The genial cleverness, even in these chestnuts, does not entirely conceal an interest in sex and in the inhibitions, obstacles or deceptions of courtship. As with other light entertainers, Nash's body of work reveals a certain edge and darkness. He was also a sophisticated writer, irritated by the immensely popular poet Edgar Guest of the generation before his own. Nash's poem entitled "Lines to a World-Famous Poet Who Failed to Complete a World-Famous Poem or Come Clean, Mr. Guest" begins: "Oft when I'm sitting without anything to read waiting for a train in a depot / I torment myself with the poet's dictum that to make a house a home, livin' is what it takes a heap o'."
Formally, this example relies on Nash's often repeated trick: two prolonged, wandering and often prosy lines creating a resourceful or outrageous couplet rhyme.

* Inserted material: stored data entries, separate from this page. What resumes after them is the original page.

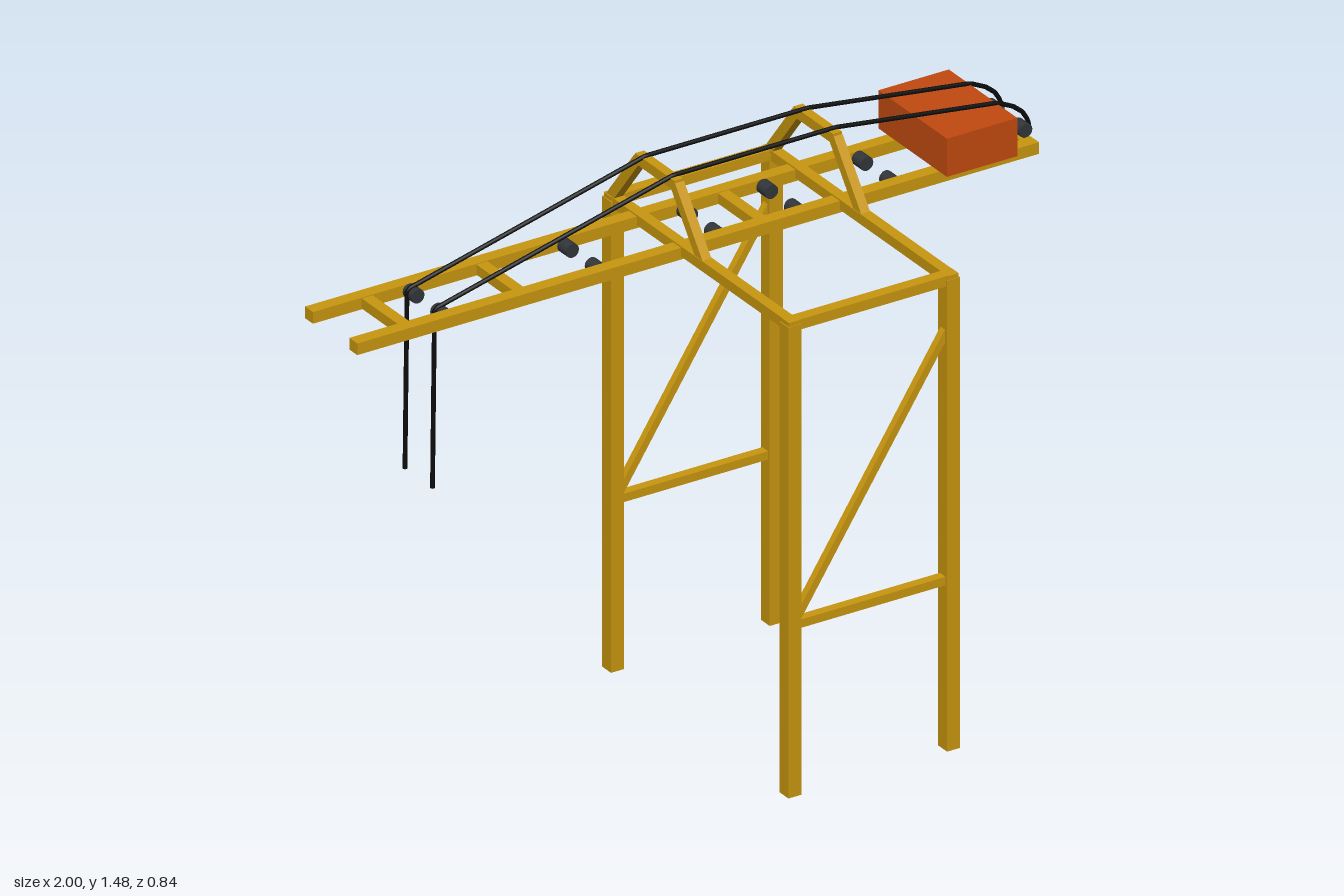
import * as THREE from 'three';

const yellow = new THREE.MeshStandardMaterial({ color: 0xc8960f });
const orange = new THREE.MeshStandardMaterial({ color: 0xc24a10 });
const dark = new THREE.MeshStandardMaterial({ color: 0x33363a });
const black = new THREE.MeshStandardMaterial({ color: 0x0c0c0c });

export function createModel() {
  const root = new THREE.Group();

  const group = (name) => {
    const g = new THREE.Group();
    g.name = name;
    root.add(g);
    return g;
  };

  // Box given by its limits on each axis
  const box = (parent, name, [x0, x1], [y0, y1], [z0, z1], mat = yellow) => {
    const m = new THREE.Mesh(new THREE.BoxGeometry(x1 - x0, y1 - y0, z1 - z0), mat);
    m.position.set((x0 + x1) / 2, (y0 + y1) / 2, (z0 + z1) / 2);
    m.name = name;
    parent.add(m);
  };

  // Square bar between two points
  const bar = (parent, name, a, b, w, h) => {
    const p = new THREE.Vector3(...a), q = new THREE.Vector3(...b);
    const m = new THREE.Mesh(new THREE.BoxGeometry(w, h, p.distanceTo(q)), yellow);
    m.position.copy(p).add(q).multiplyScalar(0.5);
    m.lookAt(q);
    m.name = name;
    parent.add(m);
  };

  const legX = [-0.042, 0.42];

  // Portal frame: legs, side bracing and top rectangle
  const portal = group('portalFrame');
  for (const z of [-0.4, 0.4]) {
    for (const x of legX) {
      box(portal, 'leg', [x - 0.019, x + 0.019], [0, 1.295], [z - 0.02, z + 0.02]);
    }
    box(portal, 'sideRail', [-0.03, 0.41], [0.455, 0.478], [z - 0.013, z + 0.013]);
    bar(portal, 'diagonalBrace', [-0.035, 0.47, z], [0.415, 1.16, z], 0.02, 0.02);
    box(portal, 'topRail', [-0.058, 0.436], [1.278, 1.306], [z - 0.016, z + 0.016]);
  }
  for (const x of legX) {
    box(portal, 'topCrossBeam', [x - 0.015, x + 0.015], [1.278, 1.306], [-0.418, 0.418]);
  }

  // Cable trestles standing over the boom
  const trestles = group('trestles');
  for (const x of legX) {
    bar(trestles, 'trestleStrut', [x, 1.292, 0.016], [x, 1.457, -0.112], 0.026, 0.028);
    bar(trestles, 'trestleStrut', [x, 1.292, -0.404], [x, 1.457, -0.274], 0.026, 0.028);
    box(trestles, 'trestleCap', [x - 0.013, x + 0.013], [1.443, 1.471], [-0.281, -0.104]);
  }

  // Ladder-like boom
  const boom = group('boom');
  for (const z of [-0.288, -0.088]) {
    box(boom, 'boomBeam', [-1, 0.985], [1.27, 1.302], [z - 0.018, z + 0.018]);
  }
  for (const x of [-0.842, -0.508, 0.195, 0.97]) {
    box(boom, 'boomRung', [x - 0.016, x + 0.016], [1.272, 1.3], [-0.288, -0.088]);
  }

  // Winch housing
  box(root, 'winchHousing', [0.695, 0.9], [1.302, 1.407], [-0.345, -0.036], orange);

  // Pulleys and hoist ropes
  const pulleys = group('pulleys');
  const ropes = group('ropes');
  const pulleyGeo = new THREE.CylinderGeometry(0.019, 0.019, 0.04, 16).rotateX(Math.PI / 2);
  const ropePoints = [
    [-0.745, 0.81], [-0.739, 1.3], [-0.045, 1.474], [0.43, 1.474], [0.9, 1.41],
    [0.945, 1.388], [0.972, 1.366], [0.988, 1.34], [0.992, 1.322], [0.984, 1.302],
  ];
  for (const z of [-0.25, -0.126]) {
    for (const x of [-0.72, -0.27, 0.077, 0.31, 0.587, 0.97]) {
      const m = new THREE.Mesh(pulleyGeo, dark);
      m.position.set(x, x > 0.9 ? 1.322 : 1.284, z);
      m.name = 'pulley';
      pulleys.add(m);
    }
    const path = new THREE.CurvePath();
    const pts = ropePoints.map(([x, y]) => new THREE.Vector3(x, y, z));
    for (let i = 1; i < pts.length; i++) {
      path.add(new THREE.LineCurve3(pts[i - 1], pts[i]));
    }
    const rope = new THREE.Mesh(new THREE.TubeGeometry(path, 200, 0.006, 8), black);
    rope.name = 'hoistRope';
    ropes.add(rope);
  }

  return root;
}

As with rap music, the point is partly a joke on the English language, with its relative poverty of rhymes: The many different roots of our mongrel language -- Germanic, Norman French, Latin, other inventions and imports like "barbecue" and "googol" -- give it a rich vocabulary of synonyms but leave it with relatively few rhymes compared with Italian or French. Sometimes rap performance, like Nash's poetry, dramatizes the limits and resources of English in order to express a laughing frustration.
But Nash's sensibility has a bleak, sour quality that is not the stuff of popular music. Many of us think of him only as a charming, inventive and carefree goofer. It's surprising and maybe a little shocking to read this poem:
People expect old men to die.
They do not really mourn old men.
Old men are different. People look
At them with eyes that wonder when . . .
People watch with unshocked eyes;
But the old men know when an old man dies.
It might be natural to assume that Nash wrote these lines as an oldster himself, maybe in a bout of old-age depression. But "Old Men" appears in his first book, Hard Lines , published in 1931, when the author was 29 years old.
Here, on the other hand, is a poem from Nash's The Old Dog Barks Backwards , published in 1972: